By Dr. Shannon Bowen, professor in the public relations sequence
Reprinted with permission from PRWeek
Do you ever feel you’ve hit a career plateau? If so, here are some strategies — with a heavy focus on ethics — that can help propel things forward.
Remember that ethics, above all, is disruptive. It moves ahead of laws and social norms expanding the boundaries of what is later considered legal, acceptable, and normal.
So using an ethical approach is a perfect way to get yourself out of a rut.
First, helping organizations or clients adapt to change is a part of our role. Contemplate how you do that. When you’re engaging in comms activities, you’re often defining what are acceptable and standard practices.
But do you branch out of the expected, question the request, rethink standard practices, and push the envelope on strategies and tactics? You should.
You can become a "future forecaster" pushing management to get ahead of the trends you’ve spotted. Asking the organization to become a thought leader is risky, but risk often brings reward. And if management are considered thought leaders, then so are you.

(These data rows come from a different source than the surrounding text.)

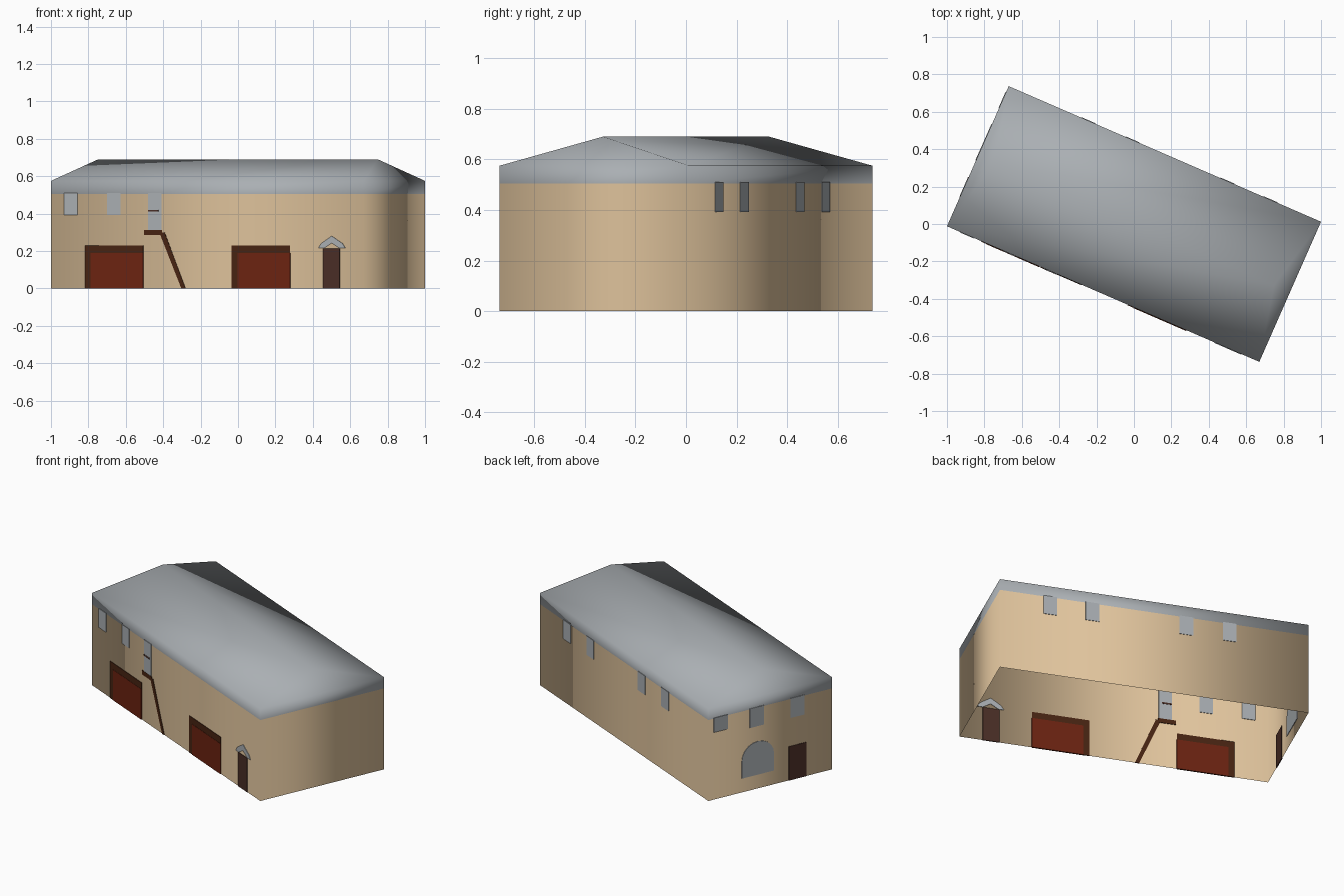
import bpy, bmesh, math
from mathutils import Vector

if "Cube" in bpy.data.objects:
    bpy.data.objects.remove(bpy.data.objects["Cube"])


def srgb(r, g, b):
    lin = [c / 255 / 12.92 if c / 255 < 0.04 else ((c / 255 + 0.055) / 1.055) ** 2.4 for c in (r, g, b)]
    return (*lin, 1)


def material(name, rgb):
    m = bpy.data.materials.new(name)
    m.diffuse_color = srgb(*rgb)
    m.use_nodes = True
    m.node_tree.nodes["Principled BSDF"].inputs["Base Color"].default_value = m.diffuse_color
    return m


TAN = material("tan_plaster", (222, 194, 155))
GREY = material("roof_grey", (170, 175, 179))
RED = material("red_brown_gate", (108, 35, 17))
FRAME = material("frame_brown", (72, 36, 18))
DARK = material("dark_wood", (74, 46, 38))

# footprint corners, counter-clockwise, and heights
A, D = Vector((-1, -0.012, 0)), Vector((0.67, -0.737, 0))
CORNERS = [A, D, -A, -D]
BAND_Z, EAVE_Z, RIDGE_Z = 0.505, 0.575, 0.69
RIDGE = Vector((0.748, -0.328, 0))


def finish(name, bm, mats):
    mesh = bpy.data.meshes.new(name)
    bm.to_mesh(mesh)
    bm.free()
    for m in mats:
        mesh.materials.append(m)
    ob = bpy.data.objects.new(name, mesh)
    bpy.context.collection.objects.link(ob)
    return ob


# walls, grey eave band and hipped roof: one smooth shell, open below
bm = bmesh.new()
rings = [[bm.verts.new(c + Vector((0, 0, z))) for c in CORNERS] for z in (0, BAND_Z, EAVE_Z)]
for low, high in zip(rings, rings[1:]):
    for i in range(4):
        j = (i + 1) % 4
        bm.faces.new((low[i], low[j], high[j], high[i]))
a, d, c, b = rings[-1]
up = Vector((0, 0, RIDGE_Z))
r0, r1 = bm.verts.new(up - RIDGE), bm.verts.new(up + RIDGE)
for f in ((a, d, r1, r0), (d, c, r1), (c, b, r0, r1), (b, a, r0)):
    bm.faces.new(f)
for f in bm.faces:
    f.smooth = True
    f.material_index = int(f.calc_center_median().z > BAND_Z)
finish("walls_and_roof", bm, [TAN, GREY])


def plate(name, wall, pts, mat, half=0.003):
    """Thin plate through a wall; pts are (distance along the wall, height)."""
    start, end = CORNERS[wall], CORNERS[(wall + 1) % 4]
    along = (end - start).normalized()
    out = along.cross(Vector((0, 0, 1)))
    bm = bmesh.new()
    back, front = [[bm.verts.new(start + along * u + Vector((0, 0, z)) + out * s) for u, z in pts]
                   for s in (-half, half)]
    bm.faces.new(front)
    bm.faces.new(back[::-1])
    n = len(pts)
    for i in range(n):
        j = (i + 1) % n
        bm.faces.new((back[i], back[j], front[j], front[i]))
    bmesh.ops.recalc_face_normals(bm, faces=bm.faces)
    return finish(name, bm, [mat])


def rect(u0, u1, z0, z1):
    return [(u0, z0), (u1, z0), (u1, z1), (u0, z1)]


def fx(x):
    """Front-view x to distance along the front wall."""
    return (x + 1) / 1.67 * (D - A).length


FRONT, BACK, END = 0, 2, 3

# two big gates with a lintel and one jamb
for i, x in enumerate((-0.818, -0.033)):
    plate(f"gate_frame_{i}", FRONT, rect(fx(x), fx(x + 0.312), 0, 0.23), FRAME)
    plate(f"gate_{i}", FRONT, rect(fx(x + 0.032), fx(x + 0.313), 0, 0.19), RED, 0.0045)

# small door with a pointed hood
plate("small_door", FRONT, rect(fx(0.455), fx(0.545), 0, 0.213), DARK)
plate("door_hood", FRONT, [(fx(x), z) for x, z in (
    (0.43, 0.215), (0.46, 0.215), (0.502, 0.243), (0.545, 0.215),
    (0.575, 0.215), (0.56, 0.24), (0.502, 0.28), (0.445, 0.24))], GREY)

# grey tabs hanging from the eave band on the front, and the tall loft hatch
for i, x in enumerate((-0.93, -0.7)):
    plate(f"front_tab_{i}", FRONT, rect(fx(x), fx(x + 0.072), 0.392, 0.51), GREY)
plate("loft_hatch", FRONT, rect(fx(-0.48), fx(-0.408), 0.31, 0.51), GREY)
plate("hatch_bar", FRONT, rect(fx(-0.48), fx(-0.425), 0.41, 0.42), DARK, 0.0045)
plate("hatch_sill", FRONT, rect(fx(-0.5), fx(-0.405), 0.285, 0.312), FRAME, 0.004)
plate("ladder", FRONT, [(fx(x), z) for x, z in (
    (-0.302, 0), (-0.28, 0), (-0.392, 0.3), (-0.42, 0.3))], FRAME)

# tabs on the back wall
for i, u in enumerate((0.296, 0.546, 1.1, 1.355)):
    plate(f"back_tab_{i}", BACK, rect(u - 0.04, u + 0.04, 0.392, 0.51), GREY)

# tabs, arched window and door on the left end wall
W = (CORNERS[0] - CORNERS[3]).length
for i, (t, z) in enumerate(((0.1, 0.42), (0.39, 0.39), (0.72, 0.388))):
    plate(f"end_tab_{i}", END, rect((t - 0.057) * W, (t + 0.057) * W, z, 0.51), GREY)
arch = [(0.27 * W, 0.087), (0.53 * W, 0.087)]
arch += [((0.4 + 0.13 * math.cos(k * math.pi / 10)) * W, 0.195 + 0.1 * math.sin(k * math.pi / 10))
         for k in range(11)]
plate("arched_window", END, arch, GREY)
plate("end_door", END, rect(0.65 * W, 0.79 * W, 0, 0.212), DARK)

But if management considers your idea too far-fetched, it’s likely a competitor will move into the space within a few months. So, keeping an ear to the ground and being savvy enough to read changes is key to arriving early on the ethical scene as a thought leader.
You can further enhance your value to the organization (and clients) by contributing thought leadership as a values manager.
Some refer to values managers as culture czars, or as some other senior-level sounding title. But it's actually a role available at all levels to any manager.
The focus of the job is reminding the team of the core values they’re supposed to work towards, the codified core principles of the organization or client and what it seeks to achieve in terms of mission and vision.
How can your comms efforts incorporate those goals? A discussion of these values should be a part of all strategy meetings and even a part of your evaluation efforts.
Evaluating how values are incorporated into comm programs helps to ensure the organization doesn’t over promise and under deliver.
An important thing to do as you move forward is to always guard against ethical window dressing.
Your ethical actions must be sincere, honest, and well-intentioned. They must be undertaken with an authentic desire to do the right thing — what moral philosophers call a good will or pure moral intention.
Fortunately, this also benefits the organization you work for as well as your career.
Ethics pursued with frankness and pure intention helps legitimize our organizations, allowing them to perform a more responsible role in society.
Authentic ethical thinking and action can propel your career out of a plateau and allows you to exercise an even higher level of moral responsibility in future positions.
Acting ethically, with a persistent, consistent and even-handed approach, may not yield results overnight, but it will over time.
In my next column, I’ll continue talking about how to propel your career past a plateau using ethical issues management and creative thinking.